## Task instructions:
Exactly the lines below from the one with "# ribs and thin teal pipe on the shaft" up to and including the one with "rings.append([(.29, 0, .61)])" make up the answer, with nothing else added.
- - -
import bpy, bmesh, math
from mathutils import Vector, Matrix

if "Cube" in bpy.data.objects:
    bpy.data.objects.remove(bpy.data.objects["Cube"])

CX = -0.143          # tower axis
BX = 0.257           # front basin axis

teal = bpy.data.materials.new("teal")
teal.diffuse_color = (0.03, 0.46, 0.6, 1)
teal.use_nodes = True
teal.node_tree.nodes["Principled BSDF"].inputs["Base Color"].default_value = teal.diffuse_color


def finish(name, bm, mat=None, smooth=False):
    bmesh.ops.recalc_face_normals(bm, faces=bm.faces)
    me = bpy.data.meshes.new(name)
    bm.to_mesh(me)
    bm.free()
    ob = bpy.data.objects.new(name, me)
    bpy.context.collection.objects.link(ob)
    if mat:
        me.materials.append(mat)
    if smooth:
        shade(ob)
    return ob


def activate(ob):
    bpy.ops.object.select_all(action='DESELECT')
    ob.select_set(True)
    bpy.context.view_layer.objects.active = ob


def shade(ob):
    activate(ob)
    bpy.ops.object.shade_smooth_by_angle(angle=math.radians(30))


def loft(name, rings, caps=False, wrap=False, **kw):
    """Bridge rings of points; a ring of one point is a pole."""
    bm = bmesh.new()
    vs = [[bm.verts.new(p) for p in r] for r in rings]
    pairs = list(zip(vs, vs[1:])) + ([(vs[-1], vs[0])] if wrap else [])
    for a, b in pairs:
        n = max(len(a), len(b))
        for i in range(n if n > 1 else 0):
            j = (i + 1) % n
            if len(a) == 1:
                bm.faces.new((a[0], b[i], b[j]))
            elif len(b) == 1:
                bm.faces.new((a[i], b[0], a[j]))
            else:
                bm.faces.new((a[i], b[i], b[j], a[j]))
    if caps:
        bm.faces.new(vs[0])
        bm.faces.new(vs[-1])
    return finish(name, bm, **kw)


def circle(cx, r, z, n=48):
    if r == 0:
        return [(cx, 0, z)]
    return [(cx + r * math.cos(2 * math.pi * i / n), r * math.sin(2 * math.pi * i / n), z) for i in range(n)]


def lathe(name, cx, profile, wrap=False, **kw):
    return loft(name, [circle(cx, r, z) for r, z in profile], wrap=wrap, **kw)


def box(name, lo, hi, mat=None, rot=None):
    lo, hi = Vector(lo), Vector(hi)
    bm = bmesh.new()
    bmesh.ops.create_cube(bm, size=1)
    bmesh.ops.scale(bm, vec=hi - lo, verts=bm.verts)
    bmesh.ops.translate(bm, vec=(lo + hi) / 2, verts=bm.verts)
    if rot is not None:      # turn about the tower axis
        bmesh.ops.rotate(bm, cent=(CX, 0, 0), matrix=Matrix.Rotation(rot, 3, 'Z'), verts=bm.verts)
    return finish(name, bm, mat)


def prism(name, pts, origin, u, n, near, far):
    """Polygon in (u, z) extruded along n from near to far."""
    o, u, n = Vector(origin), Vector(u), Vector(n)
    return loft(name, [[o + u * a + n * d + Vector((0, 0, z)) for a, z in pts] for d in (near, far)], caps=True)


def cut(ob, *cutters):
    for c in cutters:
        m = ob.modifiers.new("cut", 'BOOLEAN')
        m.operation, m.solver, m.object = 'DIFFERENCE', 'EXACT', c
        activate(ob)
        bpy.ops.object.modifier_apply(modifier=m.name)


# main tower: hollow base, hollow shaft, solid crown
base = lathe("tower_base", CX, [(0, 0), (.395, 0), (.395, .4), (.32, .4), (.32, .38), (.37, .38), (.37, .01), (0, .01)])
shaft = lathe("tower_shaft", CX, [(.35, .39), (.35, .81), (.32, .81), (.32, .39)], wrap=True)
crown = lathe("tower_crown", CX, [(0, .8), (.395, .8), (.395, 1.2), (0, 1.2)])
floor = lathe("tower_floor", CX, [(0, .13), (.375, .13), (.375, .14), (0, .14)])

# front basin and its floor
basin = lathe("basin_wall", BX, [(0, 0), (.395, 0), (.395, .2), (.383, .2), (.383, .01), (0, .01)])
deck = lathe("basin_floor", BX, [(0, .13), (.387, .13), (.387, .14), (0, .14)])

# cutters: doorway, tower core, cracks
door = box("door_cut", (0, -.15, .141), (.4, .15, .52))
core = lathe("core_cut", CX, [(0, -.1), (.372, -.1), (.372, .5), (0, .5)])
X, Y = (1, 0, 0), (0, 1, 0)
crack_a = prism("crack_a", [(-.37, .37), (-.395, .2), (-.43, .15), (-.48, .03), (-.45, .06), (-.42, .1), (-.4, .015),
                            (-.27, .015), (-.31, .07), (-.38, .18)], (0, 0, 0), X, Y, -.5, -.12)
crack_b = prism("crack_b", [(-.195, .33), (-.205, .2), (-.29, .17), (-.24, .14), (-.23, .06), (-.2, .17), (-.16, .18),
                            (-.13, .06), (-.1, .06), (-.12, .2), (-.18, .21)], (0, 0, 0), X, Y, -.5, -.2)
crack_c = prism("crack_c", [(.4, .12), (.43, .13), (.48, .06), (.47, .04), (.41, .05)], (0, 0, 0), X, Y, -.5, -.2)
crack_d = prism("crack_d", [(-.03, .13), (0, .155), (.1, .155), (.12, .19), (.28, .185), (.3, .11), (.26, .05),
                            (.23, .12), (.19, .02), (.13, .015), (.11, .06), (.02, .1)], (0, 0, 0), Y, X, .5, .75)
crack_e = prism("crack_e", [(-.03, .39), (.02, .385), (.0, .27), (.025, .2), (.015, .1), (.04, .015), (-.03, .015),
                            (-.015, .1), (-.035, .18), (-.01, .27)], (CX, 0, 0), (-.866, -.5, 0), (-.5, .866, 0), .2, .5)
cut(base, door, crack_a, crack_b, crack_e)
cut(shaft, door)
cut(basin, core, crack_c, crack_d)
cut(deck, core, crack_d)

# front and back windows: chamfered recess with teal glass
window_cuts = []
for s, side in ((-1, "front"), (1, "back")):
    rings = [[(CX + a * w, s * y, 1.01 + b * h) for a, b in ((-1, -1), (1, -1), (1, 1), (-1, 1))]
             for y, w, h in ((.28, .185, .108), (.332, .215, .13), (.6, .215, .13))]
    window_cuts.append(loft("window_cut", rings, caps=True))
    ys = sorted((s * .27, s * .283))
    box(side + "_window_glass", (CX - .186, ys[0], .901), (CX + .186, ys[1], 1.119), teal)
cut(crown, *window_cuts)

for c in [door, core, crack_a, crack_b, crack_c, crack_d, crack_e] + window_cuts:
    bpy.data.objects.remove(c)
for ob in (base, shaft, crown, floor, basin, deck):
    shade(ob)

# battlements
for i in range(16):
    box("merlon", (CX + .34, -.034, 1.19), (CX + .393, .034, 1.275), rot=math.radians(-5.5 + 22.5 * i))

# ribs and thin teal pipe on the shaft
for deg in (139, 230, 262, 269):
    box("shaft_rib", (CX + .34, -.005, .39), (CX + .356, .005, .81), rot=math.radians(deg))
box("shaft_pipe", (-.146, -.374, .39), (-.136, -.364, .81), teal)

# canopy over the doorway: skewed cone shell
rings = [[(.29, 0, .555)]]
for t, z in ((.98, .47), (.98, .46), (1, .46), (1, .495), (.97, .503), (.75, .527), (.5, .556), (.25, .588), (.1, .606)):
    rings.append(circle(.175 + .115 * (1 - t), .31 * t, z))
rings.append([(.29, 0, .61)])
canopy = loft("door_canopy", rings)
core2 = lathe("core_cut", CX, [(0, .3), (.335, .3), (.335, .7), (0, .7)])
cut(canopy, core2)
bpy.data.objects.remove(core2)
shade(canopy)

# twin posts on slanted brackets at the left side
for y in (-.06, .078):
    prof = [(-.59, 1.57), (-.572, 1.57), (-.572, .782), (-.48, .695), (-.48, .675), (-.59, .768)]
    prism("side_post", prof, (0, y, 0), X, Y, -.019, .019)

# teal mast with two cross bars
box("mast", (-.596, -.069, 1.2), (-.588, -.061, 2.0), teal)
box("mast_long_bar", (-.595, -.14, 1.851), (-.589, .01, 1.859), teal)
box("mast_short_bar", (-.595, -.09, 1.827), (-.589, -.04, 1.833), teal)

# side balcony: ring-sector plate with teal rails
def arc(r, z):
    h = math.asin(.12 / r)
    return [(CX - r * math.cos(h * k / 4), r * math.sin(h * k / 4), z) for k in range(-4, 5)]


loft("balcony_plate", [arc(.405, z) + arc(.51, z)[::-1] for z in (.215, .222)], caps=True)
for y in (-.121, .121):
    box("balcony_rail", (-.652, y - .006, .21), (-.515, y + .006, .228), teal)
- - -
## Solution:
# ribs and thin teal pipe on the shaft
for deg in (139, 230, 262, 269):
    box("shaft_rib", (CX + .34, -.005, .39), (CX + .356, .005, .81), rot=math.radians(deg))
box("shaft_pipe", (-.146, -.374, .39), (-.136, -.364, .81), teal)

# canopy over the doorway: skewed cone shell
rings = [[(.29, 0, .555)]]
for t, z in ((.98, .47), (.98, .46), (1, .46), (1, .495), (.97, .503), (.75, .527), (.5, .556), (.25, .588), (.1, .606)):
    rings.append(circle(.175 + .115 * (1 - t), .31 * t, z))
rings.append([(.29, 0, .61)])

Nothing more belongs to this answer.